A new collaborative program tagged A-Chance is aimed at helping children in violent and crime-ridden homes succeed in their school setting and in life. Conner Eldridge, U.S. Prosecuting Attorney for the Western District of Arkansas, joined law enforcement and school officers on Wednesday (Aug. 5) in Fayetteville to announce the program.
Eldridge said children too often across this region and state are exposed to horrible, unconscionable situations. He estimates that at least 60% of Arkansas school children can benefit from the A-Chance program which will be unveiled in 17 schools across six counties when the school year begins Aug. 17.
“Treating the effects of trauma in children is the only way we can truly change the cycle of violence in our communities,” Eldridge said.

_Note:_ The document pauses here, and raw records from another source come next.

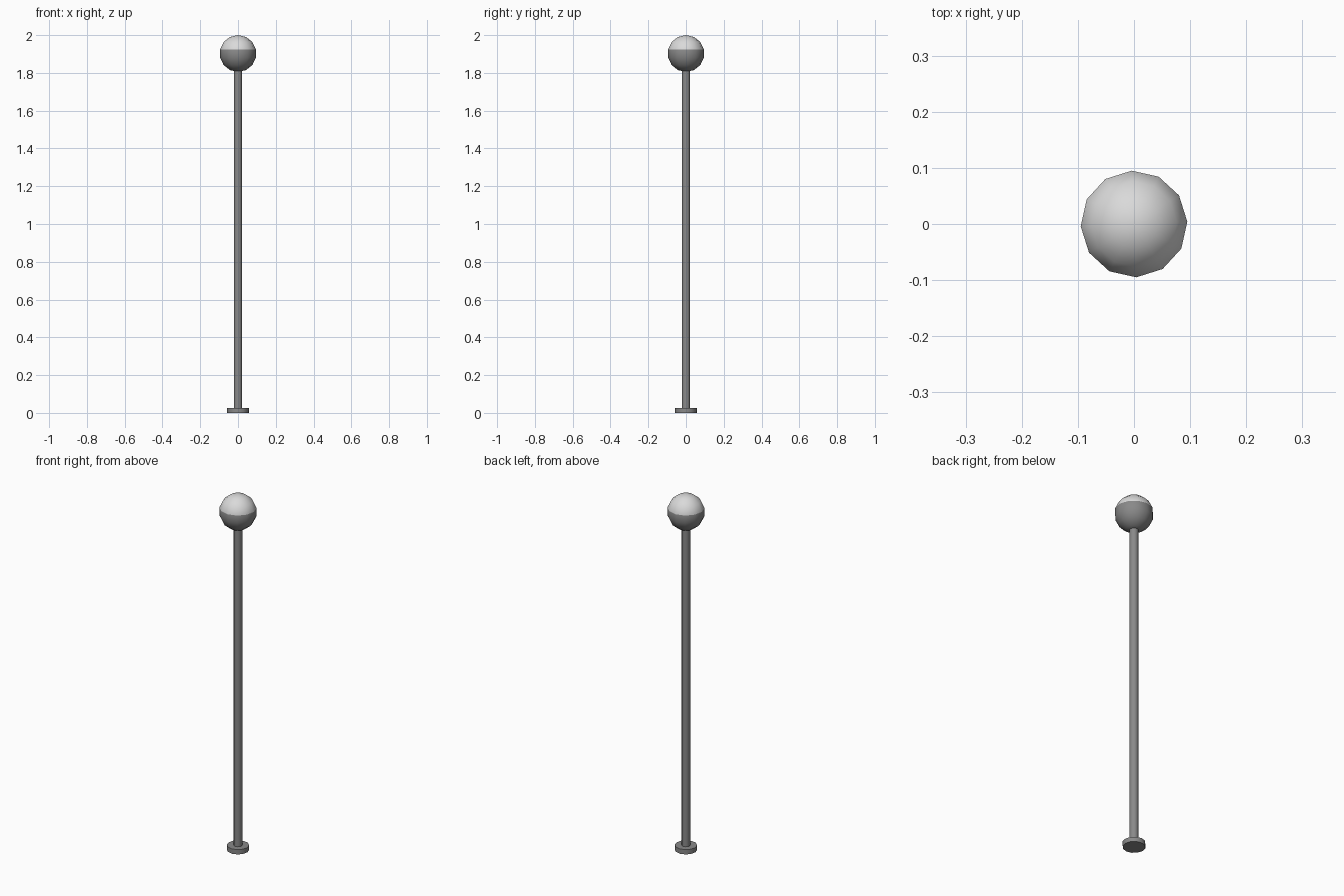
import bpy, bmesh, math
from mathutils import Matrix

if "Cube" in bpy.data.objects:
    bpy.data.objects.remove(bpy.data.objects["Cube"])

SIDES = 12
TURN = Matrix.Rotation(math.radians(2.5), 4, 'Z')


def material(name, v):
    m = bpy.data.materials.new(name)
    m.diffuse_color = (v, v, v, 1)
    m.use_nodes = True
    m.node_tree.nodes["Principled BSDF"].inputs["Base Color"].default_value = m.diffuse_color
    return m


light = material("pale grey", 0.70)
dark = material("dark grey", 0.25)


def make(name, bm, mats, angle):
    bmesh.ops.transform(bm, matrix=TURN, verts=bm.verts)
    me = bpy.data.meshes.new(name)
    bm.to_mesh(me)
    bm.free()
    for m in mats:
        me.materials.append(m)
    ob = bpy.data.objects.new(name, me)
    bpy.context.collection.objects.link(ob)
    bpy.ops.object.select_all(action='DESELECT')
    ob.select_set(True)
    bpy.context.view_layer.objects.active = ob
    bpy.ops.object.shade_smooth_by_angle(angle=math.radians(angle))
    return ob


def cylinder(name, radius, z0, z1):
    bm = bmesh.new()
    bmesh.ops.create_cone(bm, cap_ends=True, segments=SIDES, radius1=radius, radius2=radius,
                          depth=z1 - z0, matrix=Matrix.Translation((0, 0, (z0 + z1) / 2)))
    return make(name, bm, [dark], 40)


# Foot disc and pole
cylinder("foot", 0.057, 0, 0.027)
cylinder("pole", 0.022, 0.02, 1.83)

# Ball with seven bands: pale cap of three bands, dark below
R = 0.0975
bm = bmesh.new()
bmesh.ops.create_uvsphere(bm, u_segments=SIDES, v_segments=7, radius=R,
                          matrix=Matrix.Translation((0, 0, 2 - R)))
for f in bm.faces:
    f.material_index = 0 if f.calc_center_median().z > 1.92 else 1
make("ball", bm, [light, dark], 60)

Each year approximately 1 million children are confirmed as victims of abuse and neglect. Last year 33,353 Arkansas children were referred for maltreatment assessments, according to the Arkansas Division of Children and Family Services. The Crimes Against Children Division of the state police handle more than 5,500 child abuse referrals annually.
Local longtime children’s advocate Beverly Engle said it may take a village to raise a child but an army to rescue one. Engle said every new program that helps to knit together a safety net for children is valued. She said the best of training, work to change laws and amazing programs still have to take a back seat to the child.
“We have to listen and respond,” Engle said.
‘HANDLE WITH CARE’
The program is modeled after one Eldridge heard about from another U.S. attorney in a neighboring state. The police working a domestic violence or crime scene in a home involving school age children will contact the children’s school officials by early the next morning with a “Handle with Care Notice.” Eldridge said the notification allows teachers and administrators insight that better helps them address the needs of those children. For instance, if police were in a home until 2 a.m. on a domestic violence call and that child has a test the following day, teachers could postpone it. Or if the child is sleepy, they could allow that child time to rest.
The end result should be that children are adequately cared for following these traumatic events. The hope is that with proper care, troubled students can rise above the cycle and not be labeled “problem children.” He said many times children who grow up in troubled homes repeat the cycle of violence as adults and that is has to change. By bringing together those professionals on the frontline of these situations Eldridge hopes more kids will get the help they need.
“Another good thing about this program is that it’s very low cost. There is no funding attached to the program at this time. That is not to say that there are not some administrative costs to be bore by law enforcement and schools. But overall it’s a matter of streamlining communication between the two parties so that the children are given a chance for success,” Eldridge said during the press conference.
A-Chance stands for “Arkansas Cultivating Healthy Attitudes and Nurturing Children to Excel.” Eldridge said it’s also in line with the U.S. Department of Justice’s larger initiative to better serve children exposed to violence and trauma.
INITIAL PARTICIPATING SCHOOLS
He said six Arkansas counties have signed on to take part in the program, but not all schools in Eldridge’s 34 county district in western Arkansas have yet signed on. Following is a list of the counties and schools participating.
Arkadelphia, Centerpoint and Gurdon schools
Alma and Van Buren schools
Fort Smith schools
El Dorado schools
Springdale, Fayetteville, Farmington. Lincoln, West Fork and Greenland schools
The program is available to any school and law enforcement agency in the western District of Arkansas. Interested parties are asked to contact Eldridge’s office to get started in the program.